= PROBLEM =
Extract every line below that contains the word "name".

= MATERIAL PROVIDED =
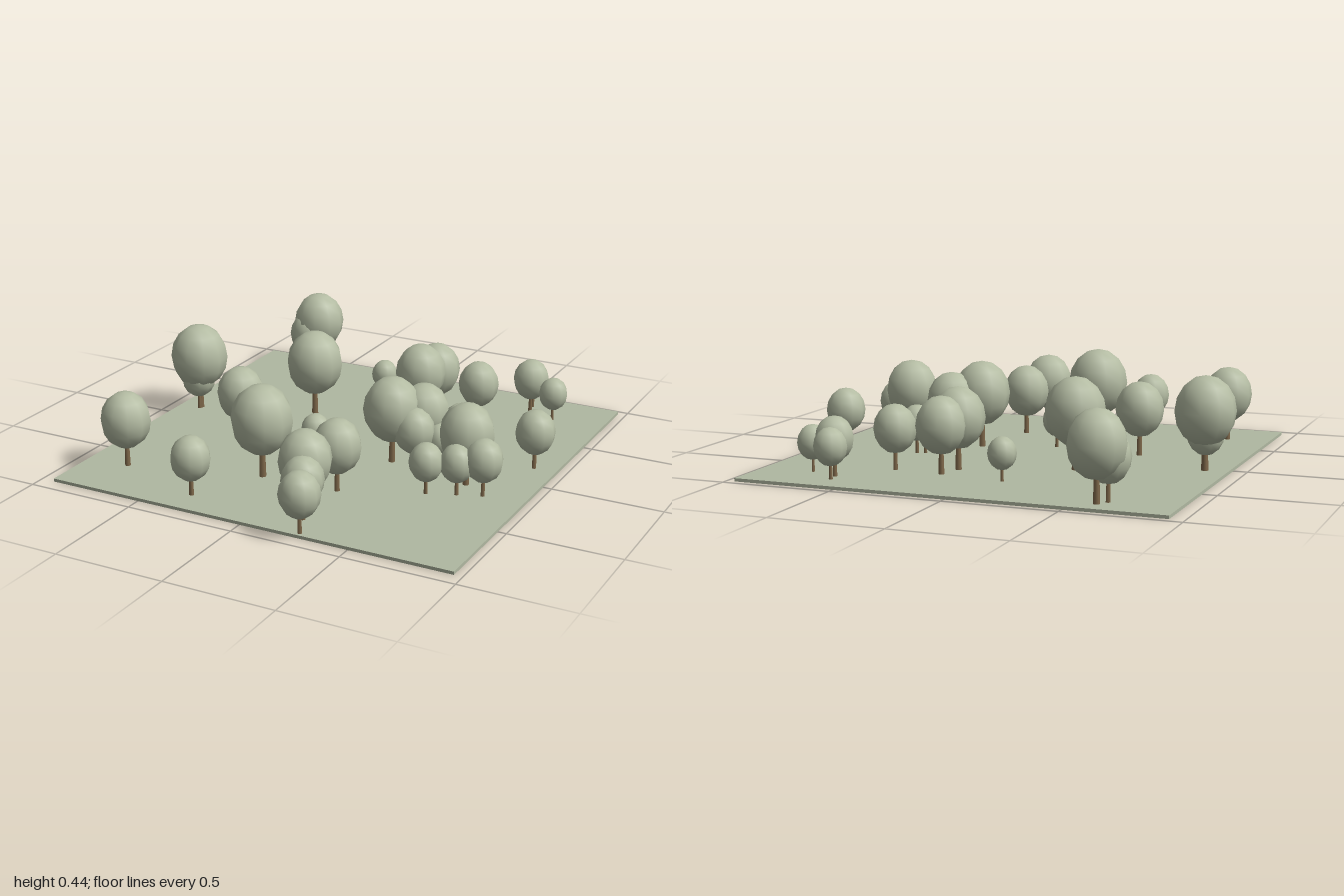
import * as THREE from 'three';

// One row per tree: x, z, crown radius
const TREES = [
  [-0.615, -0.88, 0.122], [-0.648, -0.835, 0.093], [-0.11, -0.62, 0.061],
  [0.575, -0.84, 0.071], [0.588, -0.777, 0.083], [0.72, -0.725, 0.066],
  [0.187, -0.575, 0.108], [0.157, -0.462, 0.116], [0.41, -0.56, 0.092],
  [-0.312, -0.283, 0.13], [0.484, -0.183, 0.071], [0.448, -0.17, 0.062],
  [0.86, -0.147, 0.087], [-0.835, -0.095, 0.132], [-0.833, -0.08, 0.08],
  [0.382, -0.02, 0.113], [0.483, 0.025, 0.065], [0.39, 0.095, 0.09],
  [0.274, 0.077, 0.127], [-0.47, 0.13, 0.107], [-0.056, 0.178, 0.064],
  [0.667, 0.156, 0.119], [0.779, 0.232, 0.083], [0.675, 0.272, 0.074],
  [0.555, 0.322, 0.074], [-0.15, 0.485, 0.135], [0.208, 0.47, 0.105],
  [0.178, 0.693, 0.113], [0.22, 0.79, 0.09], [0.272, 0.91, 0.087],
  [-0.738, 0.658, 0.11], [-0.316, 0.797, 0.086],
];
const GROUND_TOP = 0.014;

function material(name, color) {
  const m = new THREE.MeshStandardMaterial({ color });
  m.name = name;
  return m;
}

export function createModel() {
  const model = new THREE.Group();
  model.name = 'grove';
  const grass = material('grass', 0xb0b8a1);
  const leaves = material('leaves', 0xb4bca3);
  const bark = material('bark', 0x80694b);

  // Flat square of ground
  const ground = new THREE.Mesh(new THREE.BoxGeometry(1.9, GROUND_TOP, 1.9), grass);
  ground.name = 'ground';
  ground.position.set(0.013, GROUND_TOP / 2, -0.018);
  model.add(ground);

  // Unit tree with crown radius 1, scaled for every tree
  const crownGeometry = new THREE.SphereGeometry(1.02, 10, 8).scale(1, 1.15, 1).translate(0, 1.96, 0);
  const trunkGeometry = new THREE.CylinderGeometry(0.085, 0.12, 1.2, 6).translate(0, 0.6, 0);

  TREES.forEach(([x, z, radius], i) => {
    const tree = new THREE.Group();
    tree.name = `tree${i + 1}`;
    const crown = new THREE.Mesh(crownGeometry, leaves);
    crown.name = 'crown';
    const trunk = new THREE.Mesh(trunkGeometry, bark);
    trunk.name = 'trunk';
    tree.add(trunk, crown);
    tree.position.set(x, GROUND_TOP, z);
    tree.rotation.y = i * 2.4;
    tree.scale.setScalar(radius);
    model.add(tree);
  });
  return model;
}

--

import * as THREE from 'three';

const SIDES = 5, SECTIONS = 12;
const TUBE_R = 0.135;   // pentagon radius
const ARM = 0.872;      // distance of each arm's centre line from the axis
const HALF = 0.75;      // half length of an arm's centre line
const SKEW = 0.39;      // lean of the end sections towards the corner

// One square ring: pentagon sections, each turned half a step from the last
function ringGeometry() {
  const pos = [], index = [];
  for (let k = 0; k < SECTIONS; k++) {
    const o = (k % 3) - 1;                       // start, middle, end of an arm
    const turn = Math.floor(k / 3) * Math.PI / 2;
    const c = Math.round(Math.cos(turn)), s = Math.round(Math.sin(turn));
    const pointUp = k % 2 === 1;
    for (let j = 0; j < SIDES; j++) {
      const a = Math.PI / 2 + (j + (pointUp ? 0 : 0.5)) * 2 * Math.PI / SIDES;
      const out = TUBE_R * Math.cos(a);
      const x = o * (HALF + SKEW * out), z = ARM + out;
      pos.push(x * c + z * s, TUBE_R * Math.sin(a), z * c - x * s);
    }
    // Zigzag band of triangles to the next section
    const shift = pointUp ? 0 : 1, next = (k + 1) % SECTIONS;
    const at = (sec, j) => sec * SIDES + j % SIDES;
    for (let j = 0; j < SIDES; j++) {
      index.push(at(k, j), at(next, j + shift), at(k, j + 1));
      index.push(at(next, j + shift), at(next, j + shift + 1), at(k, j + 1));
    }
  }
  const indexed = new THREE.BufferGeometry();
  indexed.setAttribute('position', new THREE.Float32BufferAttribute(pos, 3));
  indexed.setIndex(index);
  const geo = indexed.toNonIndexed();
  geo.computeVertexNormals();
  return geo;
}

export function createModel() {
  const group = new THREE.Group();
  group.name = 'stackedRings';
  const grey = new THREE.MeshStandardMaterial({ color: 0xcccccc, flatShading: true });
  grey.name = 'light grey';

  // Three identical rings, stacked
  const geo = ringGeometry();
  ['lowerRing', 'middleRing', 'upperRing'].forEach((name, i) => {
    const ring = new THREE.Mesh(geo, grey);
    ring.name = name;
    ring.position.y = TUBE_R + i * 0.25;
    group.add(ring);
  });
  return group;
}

= THE ANSWER =
function material(name, color) {
  m.name = name;
  model.name = 'grove';
  ground.name = 'ground';
    tree.name = `tree${i + 1}`;
    crown.name = 'crown';
    trunk.name = 'trunk';
  group.name = 'stackedRings';
  grey.name = 'light grey';
  ['lowerRing', 'middleRing', 'upperRing'].forEach((name, i) => {
    ring.name = name;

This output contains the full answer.